• What you will do
The required result is an exact copy of the lines beginning at the line that contains "# Domed shell" and ending at the last line of the material below.

• Data to examine
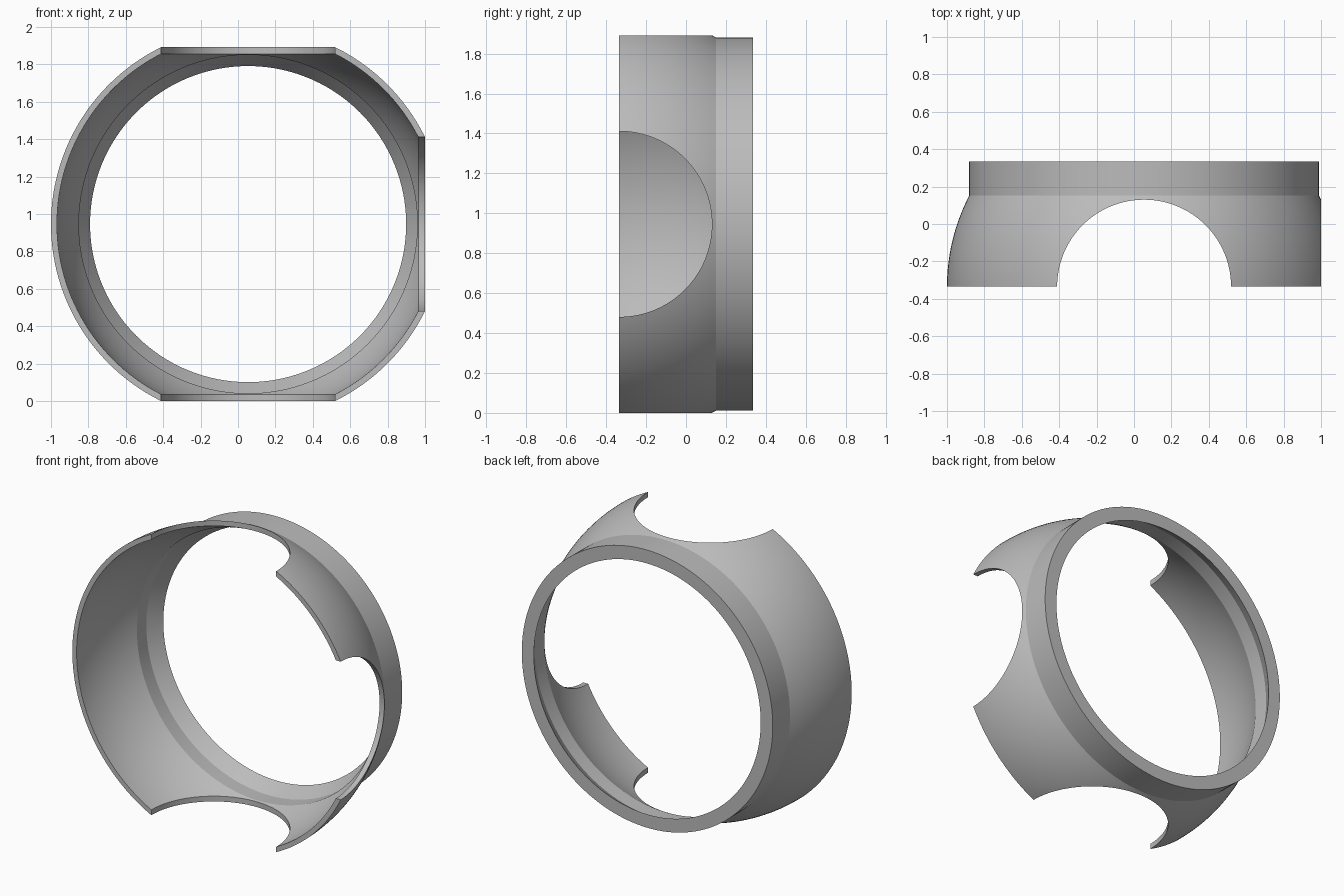
import bpy, bmesh
from math import sin, cos, asin, pi, tau
from mathutils import Vector, Matrix

cube = bpy.data.objects.get("Cube")
if cube:
    bpy.data.objects.remove(cube, do_unlink=True)

FRONT, BACK = -0.335, 0.335
OUTER, INNER = 1.054, 1.022          # shell radii, centred on the front plane
RING, SEAT, BORE = 0.935, 0.905, 0.845
HOLE = 0.465
CENTRE = Vector((0.054, 0, 0.946))

grey = bpy.data.materials.new("plain grey")
grey.use_nodes = True
grey.diffuse_color = (0.5, 0.5, 0.5, 1)
grey.node_tree.nodes["Principled BSDF"].inputs["Base Color"].default_value = (0.5, 0.5, 0.5, 1)


def make_object(name, bm):
    mesh = bpy.data.meshes.new(name)
    bm.to_mesh(mesh)
    bm.free()
    mesh.materials.append(grey)
    obj = bpy.data.objects.new(name, mesh)
    bpy.context.collection.objects.link(obj)
    return obj


def arc(radius, end_radius, steps=20):
    """Spherical profile from the front plane back to end_radius."""
    top = pi / 2 - asin(end_radius / radius)
    return [(radius * cos(top * i / steps), FRONT + radius * sin(top * i / steps))
            for i in range(steps + 1)]


# Domed shell with a straight collar, turned around the y axis
profile = arc(OUTER, RING) + [(RING, BACK), (BORE, BACK), (SEAT, 0.24)] + arc(INNER, SEAT)[::-1]
bm = bmesh.new()
verts = [bm.verts.new((r, y, 0)) for r, y in profile]
edges = [bm.edges.new((v, verts[(i + 1) % len(verts)])) for i, v in enumerate(verts)]
bmesh.ops.spin(bm, geom=verts + edges, cent=(0, 0, 0), axis=(0, 1, 0),
               angle=tau, steps=160, use_duplicate=False)
bmesh.ops.remove_doubles(bm, verts=bm.verts[:], dist=1e-4)
bmesh.ops.recalc_face_normals(bm, faces=bm.faces[:])
shell = make_object("domed_collar_shell", bm)
shell.location = CENTRE

# Round cutters for the top, bottom and left openings
cutters = []
for side, direction in (("top", (0, 0, 1)), ("bottom", (0, 0, -1)), ("left", (1, 0, 0))):
    d = Vector(direction)
    bm = bmesh.new()
    place = Matrix.Translation(d * 0.9 + Vector((0, FRONT, 0))) @ d.to_track_quat('Z', 'Y').to_matrix().to_4x4()
    bmesh.ops.create_cone(bm, cap_ends=True, segments=128, radius1=HOLE,
                          radius2=HOLE, depth=0.7, matrix=place)
    cutter = make_object(side + "_opening_cutter", bm)
    cutter.location = CENTRE
    cutter.hide_render = True
    cutters.append(cutter)

bpy.ops.object.select_all(action='DESELECT')
shell.select_set(True)
bpy.context.view_layer.objects.active = shell
for cutter in cutters:
    mod = shell.modifiers.new(cutter.name, 'BOOLEAN')
    mod.operation = 'DIFFERENCE'
    mod.solver = 'EXACT'
    mod.object = cutter
    bpy.ops.object.modifier_apply(modifier=mod.name)
    bpy.data.objects.remove(cutter, do_unlink=True)

# Smooth curves with crisp rims
bpy.ops.object.shade_smooth_by_angle(angle=0.35)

• Result of the exercise
# Domed shell with a straight collar, turned around the y axis
profile = arc(OUTER, RING) + [(RING, BACK), (BORE, BACK), (SEAT, 0.24)] + arc(INNER, SEAT)[::-1]
bm = bmesh.new()
verts = [bm.verts.new((r, y, 0)) for r, y in profile]
edges = [bm.edges.new((v, verts[(i + 1) % len(verts)])) for i, v in enumerate(verts)]
bmesh.ops.spin(bm, geom=verts + edges, cent=(0, 0, 0), axis=(0, 1, 0),
               angle=tau, steps=160, use_duplicate=False)
bmesh.ops.remove_doubles(bm, verts=bm.verts[:], dist=1e-4)
bmesh.ops.recalc_face_normals(bm, faces=bm.faces[:])
shell = make_object("domed_collar_shell", bm)
shell.location = CENTRE

# Round cutters for the top, bottom and left openings
cutters = []
for side, direction in (("top", (0, 0, 1)), ("bottom", (0, 0, -1)), ("left", (1, 0, 0))):
    d = Vector(direction)
    bm = bmesh.new()
    place = Matrix.Translation(d * 0.9 + Vector((0, FRONT, 0))) @ d.to_track_quat('Z', 'Y').to_matrix().to_4x4()
    bmesh.ops.create_cone(bm, cap_ends=True, segments=128, radius1=HOLE,
                          radius2=HOLE, depth=0.7, matrix=place)
    cutter = make_object(side + "_opening_cutter", bm)
    cutter.location = CENTRE
    cutter.hide_render = True
    cutters.append(cutter)

bpy.ops.object.select_all(action='DESELECT')
shell.select_set(True)
bpy.context.view_layer.objects.active = shell
for cutter in cutters:
    mod = shell.modifiers.new(cutter.name, 'BOOLEAN')
    mod.operation = 'DIFFERENCE'
    mod.solver = 'EXACT'
    mod.object = cutter
    bpy.ops.object.modifier_apply(modifier=mod.name)
    bpy.data.objects.remove(cutter, do_unlink=True)

# Smooth curves with crisp rims
bpy.ops.object.shade_smooth_by_angle(angle=0.35)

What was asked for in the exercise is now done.